The holdings in the land have to be understood in context. Chazal have noted some red flags in this seemingly innocent verse, which emerge from a blend of textual allusion (Remez) and closer reading (Drash).

Da’as Zikeinim and Torah Temimah both point out that the opening phrase “Vayeishev Yisrael”-“And Yisrael settled” is packed with negative overtone, citing several other instances proving that “Vayeishev” is a Lashon of impending Tza’ar, or distress [Sanhedrin 106A].

What can be wrong with settling down? That word should be a signal of permission to relax and rest assured. But, last time Yaakov Avinu wanted to relax, his son was sold as a slave. Would that same word be an allusion to the same fate in his future offspring? Might it have been a mistake to settle down and acquire more of holding in the land? “Vayeishev,” the attempt to settle down, is ironically unsettling. It projects impending hardship.

Along similar lines, in another layer of Drash, various M’forshim and Midrashim¹ pick up on the Nekudos (vowelization) in the phrase “Vayei’achazu Bah,” which thus far, we have translated as, “and they took holdings in it.”

While this translation may be appropriate to explain Pashut P’shat, the vowelization suggests that the word is in presented in the passive-receptive form (Nif’al) so that the word should be read, “and they were held in it.”

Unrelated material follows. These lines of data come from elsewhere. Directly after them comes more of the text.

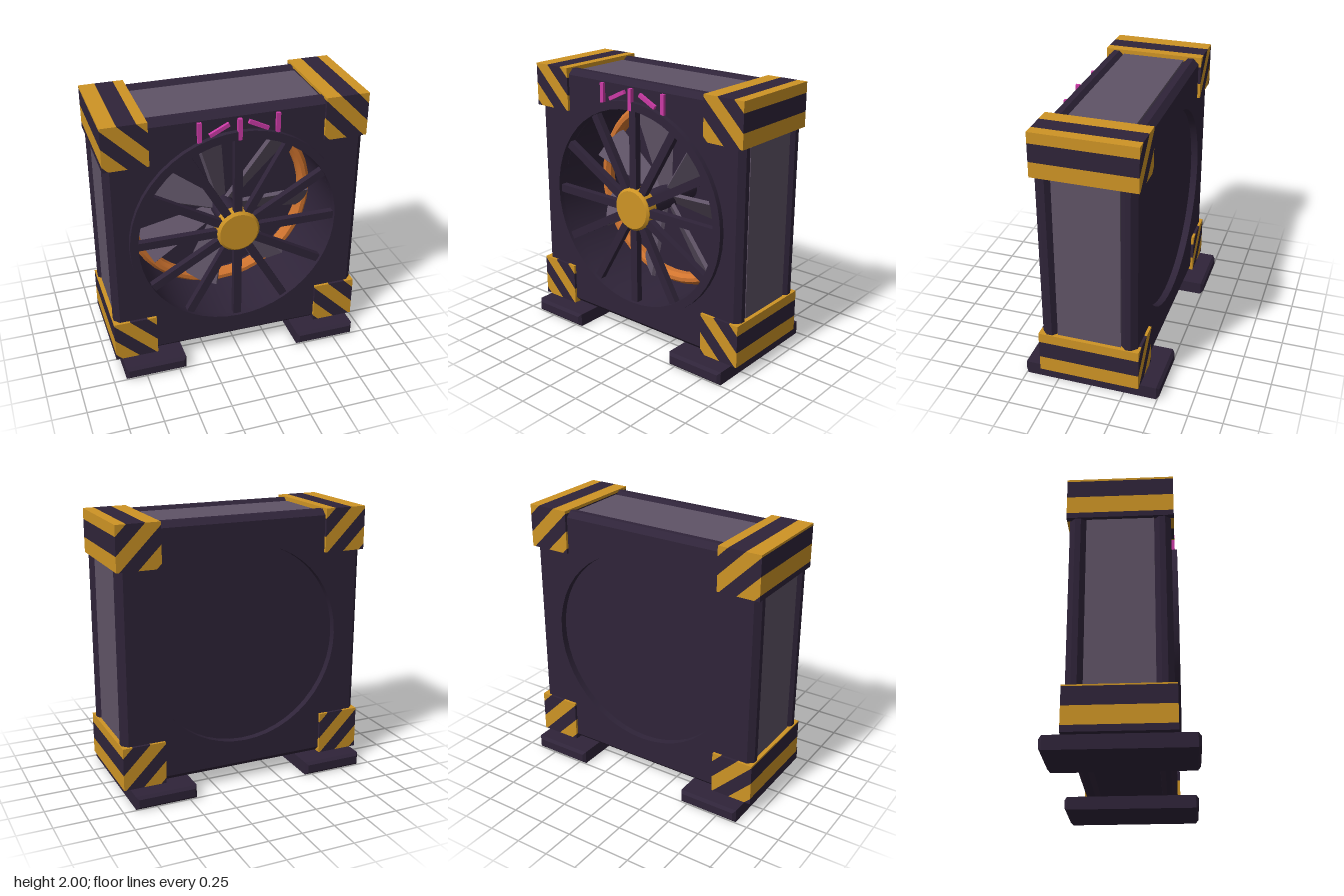
import * as THREE from 'three';
import { toCreasedNormals } from 'three/addons/utils/BufferGeometryUtils.js';

const CY = 1.05; // height of the fan axis

function material(name, color, extra = {}) {
  const m = new THREE.MeshStandardMaterial({ color, ...extra });
  m.name = name;
  return m;
}

export function createModel() {
  const dark = material('dark casing', 0x2f2439, { side: THREE.DoubleSide });
  const grey = material('grey metal', 0x5f5366);
  const yellow = material('hazard yellow', 0xce9425);
  const orange = material('orange glow', 0xd0742f);
  const pink = material('magenta accent', 0xcc3aa6);

  const model = new THREE.Group();
  model.name = 'industrialFan';

  function add(name, geo, mat, x = 0, y = 0, z = 0, parent = model) {
    const m = new THREE.Mesh(geo, mat);
    m.name = name;
    m.position.set(x, y, z);
    parent.add(m);
    return m;
  }
  const box = (w, h, d) => new THREE.BoxGeometry(w, h, d);
  const polygon = (pts) => new THREE.Shape(pts.map(([x, y]) => new THREE.Vector2(x, y)));

  // Box with chamfered edges, optionally pierced by a round hole
  function chamferBox(w, h, d, c, hole = 0) {
    const a = w / 2 - c, b = h / 2 - c;
    const shape = polygon([[-a, -b], [a, -b], [a, b], [-a, b]]);
    if (hole) {
      const path = new THREE.Path();
      path.absarc(0, 0, hole, 0, Math.PI * 2, true);
      shape.holes.push(path);
    }
    const geo = new THREE.ExtrudeGeometry(shape, {
      depth: d - 2 * c, bevelEnabled: true, bevelSize: c, bevelThickness: c,
      bevelSegments: 1, curveSegments: 48,
    });
    return geo.translate(0, 0, -d / 2 + c);
  }

  // Profile of [radius, z] turned around the fan axis
  function turned(profile, sides) {
    const geo = new THREE.LatheGeometry(profile.map(([r, z]) => new THREE.Vector2(r, z)), sides);
    return toCreasedNormals(geo.rotateX(Math.PI / 2), 0.5);
  }
  const ringProfile = (r0, r1, z0, z1) => [[r0, z0], [r1, z0], [r1, z1], [r0, z1], [r0, z0]];

  // Casing: two pierced frames joined by recessed panels and a round duct
  const c = 0.04;
  for (const [name, s] of [['frontFrame', 1], ['backFrame', -1]]) {
    add(name, chamferBox(1.88, 1.89, 0.12, c, 0.74 + c), dark, 0, 1.045, s * 0.292);
  }
  for (const s of [-1, 1]) add('sidePanel', box(0.03, 1.8, 0.47), grey, s * 0.905, 1.045, 0);
  add('topPanel', box(1.8, 0.03, 0.47), grey, 0, 1.955, 0);
  add('bottomPanel', box(1.8, 0.03, 0.47), dark, 0, 0.13, 0);
  add('duct', turned([[0.74, -0.35], [0.74, 0.35]], 48), dark, 0, CY, 0);
  add('frontRim', turned(ringProfile(0.74, 0.8, 0.28, 0.39), 48), dark, 0, CY, 0);
  add('backRim', turned(ringProfile(0.738, 0.79, -0.352, -0.26), 48), dark, 0, CY, 0);
  add('backCover', turned([[0, -0.3], [0.74, -0.3], [0.74, -0.27], [0, -0.27]], 48), dark, 0, CY, 0);

  // Orange ring deep inside the duct
  add('orangeRing', turned([
    [0.65, -0.14], [0.737, -0.14], [0.737, -0.1], [0.705, -0.06], [0.675, -0.06], [0.65, -0.09], [0.65, -0.14],
  ], 40), orange, 0, CY, 0);

  // Rotor: seven pitched, tapering blades on a shaft
  const rotor = new THREE.Group();
  rotor.name = 'rotor';
  rotor.position.set(0, CY, -0.02);
  model.add(rotor);
  const bladeGeo = new THREE.ExtrudeGeometry(
    polygon([[0.06, -0.045], [0.65, -0.14], [0.67, 0], [0.65, 0.14], [0.06, 0.045]]),
    { depth: 0.03, bevelEnabled: false });
  bladeGeo.translate(0, 0, -0.015).rotateX(0.65);
  for (let i = 0; i < 7; i++) {
    const blade = add('blade', bladeGeo, grey, 0, 0, 0, rotor);
    blade.rotation.z = THREE.MathUtils.degToRad(100) + (i * Math.PI * 2) / 7;
  }
  add('shaft', turned([[0.09, -0.27], [0.09, 0.32]], 20), dark, 0, 0, 0, rotor);

  // Guard: twelve spokes and a chamfered hub cap
  const guard = new THREE.Group();
  guard.name = 'guard';
  guard.position.set(0, CY, 0);
  model.add(guard);
  const spokeGeo = box(0.67, 0.06, 0.05).translate(0.415, 0, 0.34);
  for (let i = 0; i < 12; i++) {
    add('spoke', spokeGeo, dark, 0, 0, 0, guard).rotation.z = (i * Math.PI) / 6;
  }
  add('hubCap', turned([[0, 0.29], [0.16, 0.29], [0.16, 0.372], [0.143, 0.388], [0, 0.388]], 24),
    yellow, 0, 0, 0, guard);

  // Corner guards, sliced into diagonal hazard bands along x + y
  const S = 0.32, BAND = 0.13125, START = 1.165;
  function bandShape(a, b) {
    const lo = (v) => Math.max(0, v - S), hi = (v) => Math.min(v, S);
    const pts = [[lo(a), hi(a)], [hi(a), lo(a)]];
    if (a < S && b > S) pts.push([S, 0]);
    pts.push([hi(b), lo(b)], [lo(b), hi(b)]);
    if (a < S && b > S) pts.push([0, S]);
    return polygon(pts.filter((p, i) => {
      const q = pts[(i + 1) % pts.length];
      return Math.hypot(p[0] - q[0], p[1] - q[1]) > 1e-5;
    }));
  }
  for (const x0 of [-0.95, 0.63]) {
    for (const y0 of [0.1, 1.68]) {
      const corner = new THREE.Group();
      corner.name = 'cornerGuard';
      corner.position.set(x0, y0, -0.372);
      model.add(corner);
      const u0 = x0 + y0 - START;
      const first = Math.floor(u0 / BAND);
      for (let k = first; k * BAND < u0 + 2 * S; k++) {
        const a = Math.max(0, k * BAND - u0), b = Math.min(2 * S, (k + 1) * BAND - u0);
        if (b - a < 0.002) continue;
        const geo = new THREE.ExtrudeGeometry(bandShape(a, b), { depth: 0.744, bevelEnabled: false });
        const isDark = k % 2 === 0;
        add(isDark ? 'darkBand' : 'yellowBand', geo, isDark ? dark : yellow, 0, 0, 0, corner);
      }
    }
  }

  // Magenta accent strips above the fan
  for (const [x, h, y] of [[-0.28, 0.145, 1.87], [0, 0.155, 1.865], [0.28, 0.145, 1.87]]) {
    add('accentBar', box(0.03, h, 0.03), pink, x, y, x === 0 ? 0.378 : 0.36);
  }
  for (const s of [-1, 1]) {
    add('accentSlant', box(0.155, 0.028, 0.03), pink, s * 0.14, 1.872, 0.36).rotation.z = -s * 0.46;
  }

  // Feet
  for (const s of [-1, 1]) {
    add('foot', chamferBox(0.46, 0.1, 1.02, 0.02), dark, s * 0.675, 0.05, 0);
  }

  return model;
}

In other words, when they settled down, took more holdings in the land, and got too comfortable, they themselves were grabbed and seized by that land. They were trapped in what would soon become their house of bondage.

(¹See Otzar Midrashim citing Baraisa of Rebbi Pinchas Ben Ya’ir 1:24, Bircas Asher citing Midrash Tadshei, and Rabbeinu Bachya.)




Despite all of the above, it wasn’t all bad. From the dimension of Sod, Kedushas Levi presents the following silver lining:

Typically, when a Tzaddik is forced to dwell among the Klipos (lit., shells) or the spiritually dark forces of the world (e.g. among pagans), he is at risk of being confounded by “foreign” philosophies and values. If he is corrupted by them, his love and awe for Hashem could be replaced with love and awe for these alien ideas and forces. One safe line of defense is to completely reject them.

However, Kedushas Levi explains that our Pasuk is suggestive of a more risky but more powerful tactic, namely to actually embrace those “Machshavos” or concepts (for the intrinsic value they have), reapply them in the direction of Ahavas Hashem and Yiras Hashem, and produce spiritual fruits from them. It is in this vein, Kedushas Levi explains, that our verse should be understood. “Vayei’achazu Bah Vayifru Vayirbu Me’od,” that the B’nei Yisrael took hold of and embraced the Machshavos of Mitzrayim and thereby produced holy fruits with which to serve Hashem.

While, indeed, there is what to fear in Galus, at the end of the day, Hashem encouraged Yaakov, “Al Tira,” perhaps because, if we keep Hashem with us in Galus, we can be sure to be fruitful and succeed there until eventually, Hashem ascends with us from that Galus.



We should be Zocheh to not have to settle in Galus, make the very best of it while we sojourn there, and ascend from it with the Shechinah and the arrival of Moshiach, Bimheirah BiYomeinu! Have a Great Shabbos!

-Yehoshua Shmuel Eisenberg